US ‘eyeing new air base’ in Iraq amid talk of major offensive on ISIS
This time an American stronghold in the region will be deployed in Erbil, the capital of semi-autonomous Kurdistan region in northern Iraq that is expected to be used as a logistics hub to supply primarily munitions for warplanes of the US-led coalition against ISIS militants.
“The base is close to Erbil, the capital of the regional government…The warplanes will do surveillance, but the warplanes which will bomb ISIL targets will not take off from here,” Helgurt Hikmet, spokesperson for the Ministry of Peshmerga (Kurdish self-defense forces) said, as cited by Anadolu Agency.
Turkey’s Hurriyet also reported that the US is preparing documents to get land leasehold for the next 15 years to station US military personnel and warplanes. A number of the US Air Force’s Black Hawk helicopters have already been deployed to Erbil earlier this month, to ensure quick rescue operations to save downed pilots bombing ISIS positions in Northern Iraq. Such operations became a priority after ISIS fighters burnt alive a downed Jordanian pilot.
Fighter jets of the US and its western allies have been conducting airstrikes against ISIS in Iraq since early August. Starting from September 23, the US and its Arab allies: Saudi Arabia, Bahrain, Qatar, Jordan and the United Arab Emirates started bombing ISIS in Syria, without obtaining any authorization either from Damascus or a UN mandate.
“There will be a major counter offensive on the ground in Iraq,” retired Marine Corps General John Allen, the White House special envoy on the Islamic State, told Jordan's official Petra news agency a week ago. The operation is actually supposed to be an Iraqi army offensive supported by the anti-ISIS coalition firepower.
But on Friday, the Islamic State carried out a coordinated suicide bomber attack against the air base housing 320 US Marines just eight kilometers away from the western Iraqi city of al-Baghdadi, confirmed to be under the extremists’ control now.
The Pentagon said Marines at al-Baghdadi, who are instructors to the Iraqi army, were not directly involved in the fighting.
Back in Iraq like in good old days
When President Barack Obama announced back in 2010 that “American combat mission in Iraq has ended” he really meant that a decade-long war was over.
Less than half a year ago American president remained confident about no American servicemen participating in any ground operations in the Middle East.

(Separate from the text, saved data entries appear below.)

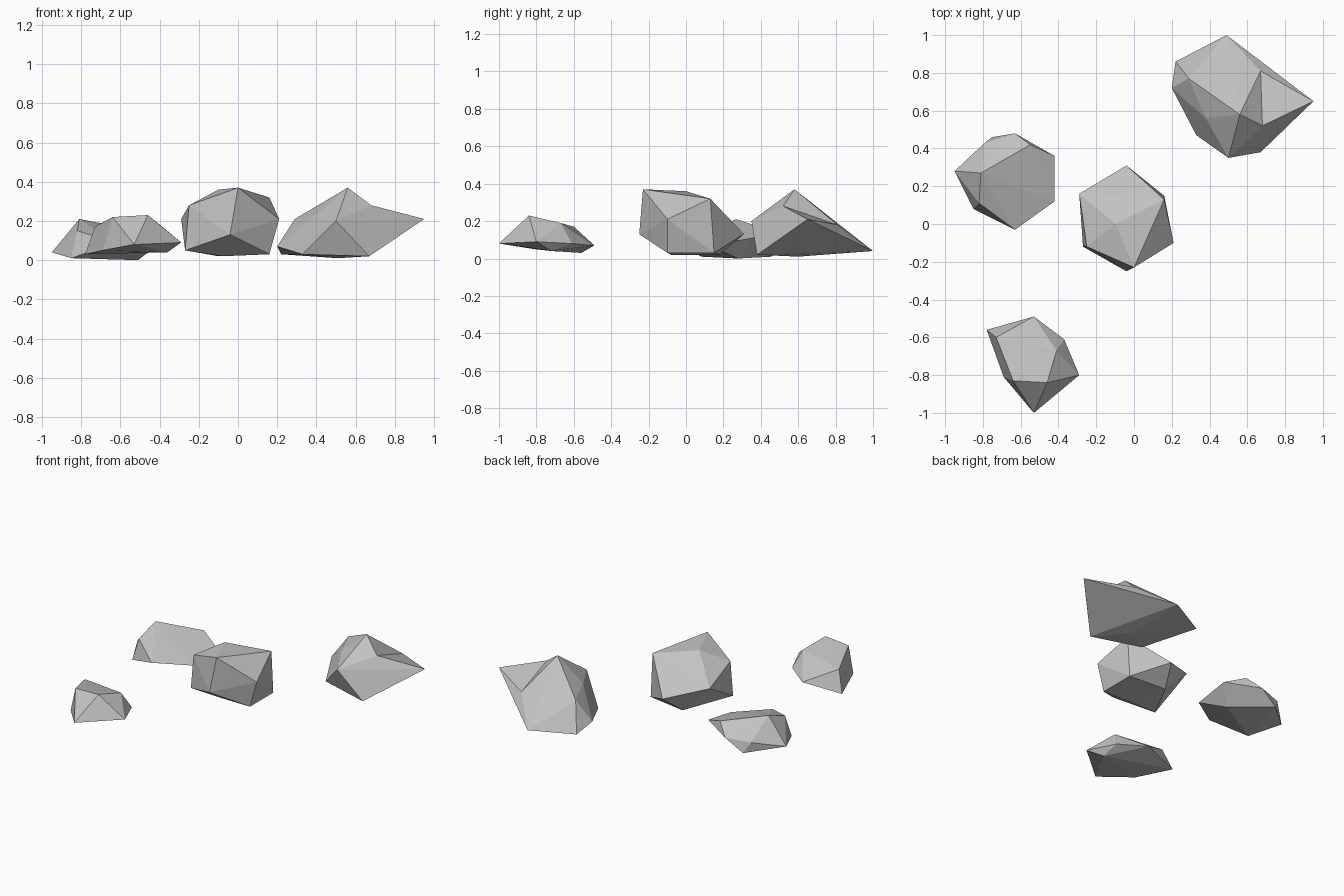
import bpy
import bmesh
from mathutils import Vector

default_cube = bpy.data.objects.get("Cube")
if default_cube:
    bpy.data.objects.remove(default_cube, do_unlink=True)


def make_material(name, color):
    mat = bpy.data.materials.new(name)
    mat.use_nodes = True
    mat.diffuse_color = color
    mat.node_tree.nodes["Principled BSDF"].inputs["Base Color"].default_value = color
    return mat


stone = make_material("stone grey", (0.54, 0.54, 0.54, 1))


def make_rock(name, crown, waist, foot, crease=None):
    """Faceted boulder wrapped around its crown, waist and foot corners.
    crease: two corners whose shared ridge is turned into a shallow valley."""
    bm = bmesh.new()
    for corner in crown + waist + foot:
        bm.verts.new(corner)
    hull = bmesh.ops.convex_hull(bm, input=bm.verts[:])
    spare = {g for g in hull["geom_interior"] + hull["geom_unused"]
             if isinstance(g, bmesh.types.BMVert)}
    bmesh.ops.delete(bm, geom=list(spare), context="VERTS")
    if crease:
        ends = [min(bm.verts, key=lambda v: (v.co - Vector(c)).length) for c in crease]
        ridge = bm.edges.get(ends)
        if ridge:
            bmesh.ops.rotate_edges(bm, edges=[ridge], use_ccw=False)
    bmesh.ops.recalc_face_normals(bm, faces=bm.faces[:])
    mesh = bpy.data.meshes.new(name)
    bm.to_mesh(mesh)
    bm.free()
    mesh.materials.append(stone)
    rock = bpy.data.objects.new(name, mesh)
    bpy.context.collection.objects.link(rock)
    return rock


# Round boulder in the middle
make_rock(
    "middle_rock",
    crown=[(0, -.23, .37), (-.1, 0, .36), (.16, .13, .32), (-.25, -.12, .28)],
    waist=[(-.29, .16, .21), (.21, -.1, .21), (-.04, -.25, .13), (-.04, .31, .13)],
    foot=[(.16, -.1, .03), (.16, .15, .03), (-.1, .18, .02), (-.08, -.08, .02),
          (-.27, -.12, .05)],
)

# Small rock at the front
make_rock(
    "front_rock",
    crown=[(-.46, -.84, .23), (-.64, -.83, .22), (-.41, -.67, .19), (-.73, -.6, .17)],
    waist=[(-.29, -.8, .09), (-.53, -1, .08), (-.53, -.49, .07), (-.37, -.61, .08)],
    foot=[(-.78, -.56, .03), (-.69, -.81, .05), (-.36, -.72, .04)],
)

# Low sloping rock on the side
make_rock(
    "side_rock",
    crown=[(-.81, .27, .21), (-.82, .11, .15), (-.55, .42, .16)],
    waist=[(-.42, .36, .11), (-.42, .12, .07), (-.63, -.03, .09), (-.63, .48, .09),
           (-.79, .43, .08)],
    foot=[(-.95, .28, .04), (-.85, .08, .01), (-.75, .46, .01), (-.51, .28, 0)],
)

# Large pointed rock at the back
peak, tip = (.56, .58, .37), (.95, .65, .21)
make_rock(
    "back_rock",
    crown=[peak, (.68, .52, .28), (.38, .56, .22), (.29, .77, .21)],
    waist=[tip, (.5, .35, .2), (.67, .81, .18), (.2, .72, .07)],
    foot=[(.49, 1, .04), (.22, .86, .03), (.33, .47, .03), (.67, .38, .02),
          (.51, .6, .01)],
    crease=(peak, tip),
)
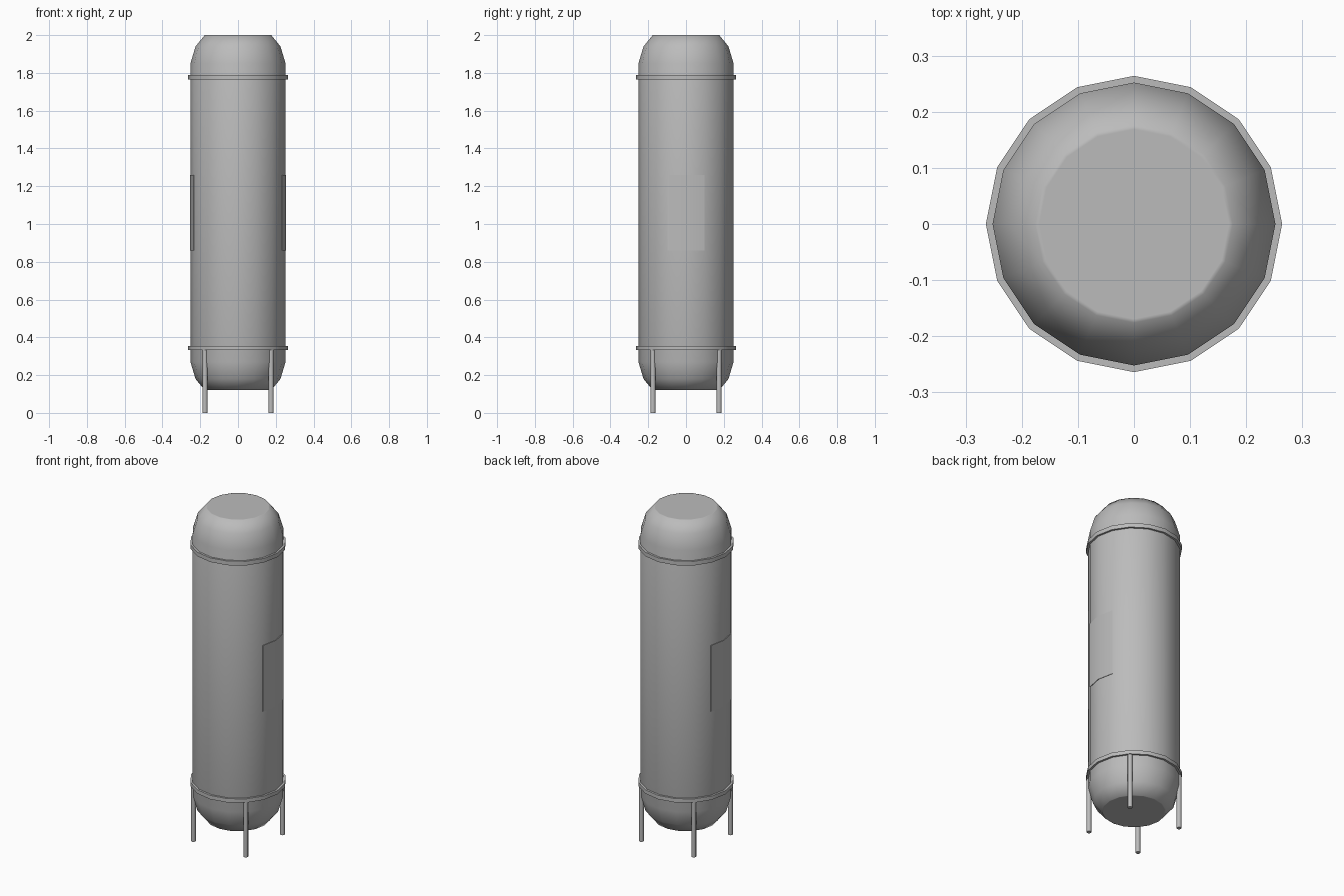
import bpy, bmesh
from math import cos, sin, pi, radians

old = bpy.data.objects.get("Cube")
if old:
    bpy.data.objects.remove(old, do_unlink=True)

SIDES = 16
RADIUS = 0.252

steel = bpy.data.materials.new("brushed grey steel")
steel.use_nodes = True
GREY = (0.5, 0.5, 0.5, 1)
steel.diffuse_color = GREY
steel.node_tree.nodes["Principled BSDF"].inputs["Base Color"].default_value = GREY


def finish(bm, name, angle):
    bmesh.ops.recalc_face_normals(bm, faces=bm.faces[:])
    mesh = bpy.data.meshes.new(name)
    bm.to_mesh(mesh)
    bm.free()
    mesh.materials.append(steel)
    obj = bpy.data.objects.new(name, mesh)
    bpy.context.scene.collection.objects.link(obj)
    bpy.ops.object.select_all(action="DESELECT")
    obj.select_set(True)
    bpy.context.view_layer.objects.active = obj
    bpy.ops.object.shade_smooth_by_angle(angle=radians(angle))
    return obj


def lathe(name, profile, sides=SIDES, closed=False, center=(0, 0), angle=60):
    """Turn (radius, height) points about a vertical axis."""
    bm = bmesh.new()
    rings = [[bm.verts.new((center[0] + r * cos(2 * pi * i / sides),
                            center[1] + r * sin(2 * pi * i / sides), z))
              for i in range(sides)] for r, z in profile]
    pairs = list(zip(rings, rings[1:]))
    if closed:
        pairs.append((rings[-1], rings[0]))
    else:
        bm.faces.new(rings[0])
        bm.faces.new(rings[-1])
    for a, b in pairs:
        for i in range(sides):
            j = (i + 1) % sides
            bm.faces.new((a[i], a[j], b[j], b[i]))
    return finish(bm, name, angle)


# Tank body: the dome profile is mirrored for the lower end
dome = [(RADIUS, 1.85), (0.225, 1.94), (0.176, 2.0), (0.169, 2.0)]
lower = [(r, 2.12 - z) for r, z in reversed(dome)]
lathe("tank_body", lower + dome)

# Flat hoops around both ends
for name, low, high in (("upper_band", 1.765, 1.79), ("lower_band", 0.332, 0.355)):
    lathe(name, [(0.246, low), (0.264, low), (0.264, high), (0.246, high)],
          closed=True, angle=40)

# Four thin legs under the lower band
for side, sx in (("left", 1), ("right", -1)):
    for end, sy in (("front", -1), ("back", 1)):
        lathe(f"{end}_{side}_leg", [(0.0135, 0), (0.0135, 0.34)], sides=8,
              center=(sx * 0.175, sy * 0.175), angle=50)

# Thin curved plates on the two sides
for side, start in (("left", 0), ("right", pi)):
    bm = bmesh.new()
    columns = []
    for step in (-1, 0, 1):
        a = start + step * 2 * pi / SIDES
        columns.append([bm.verts.new((r * cos(a), r * sin(a), z))
                        for r, z in ((0.25, 0.86), (0.255, 0.86),
                                     (0.255, 1.26), (0.25, 1.26))])
    for a, b in zip(columns, columns[1:]):
        for i in range(4):
            j = (i + 1) % 4
            bm.faces.new((a[i], a[j], b[j], b[i]))
    bm.faces.new(columns[0])
    bm.faces.new(columns[-1])
    finish(bm, f"{side}_plate", 40)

“The notion that the United States should be putting boots on the ground, I think would be a profound mistake. And I want to be very clear and very explicit about that," Obama told NBC's Meet the Press program in early September 2014.
The developments in Iraq in the recent months, where ISIS fighters have been capturing territories, forced Washington to deploy instructors to Iraqi army to help it battle terrorists.
Late last year, Chairman of the Joint Chiefs of Staff, General Martin Dempsey, told Congress that US troops might have to take a larger role on the ground in Iraq.
By the end of January there already were 4,500 US troops in Iraq, in training and advisory roles, reported The Guardian.
Finally, on Wednesday President Obama called on to the US Congress to authorize military action against the Islamic State militants ‘in limited circumstances’ and not in ‘enduring’ operations.
“I'm convinced that the United States should not get dragged back into another prolonged ground war,” said the president at the White House.
“The presence of any Americans on the ground has the potential, the danger of becoming the trip wire that can get us deeply involved,” former US Senate foreign policy adviser James Jantras told RT. The expert also questioned the real meaning of the term "enduring".
“What is enduring? Does it mean that they can engage in some firefight on occasion – but not too many of them? What is ‘enduring’ really mean?”
The answer to this question has been voiced by the White House press secretary Josh Earnest, who said that language on the issue is “intentionally fuzzy”.
“We believe there shouldn’t be overly burdensome constraints that are placed on the commander in chief,” Earnest said.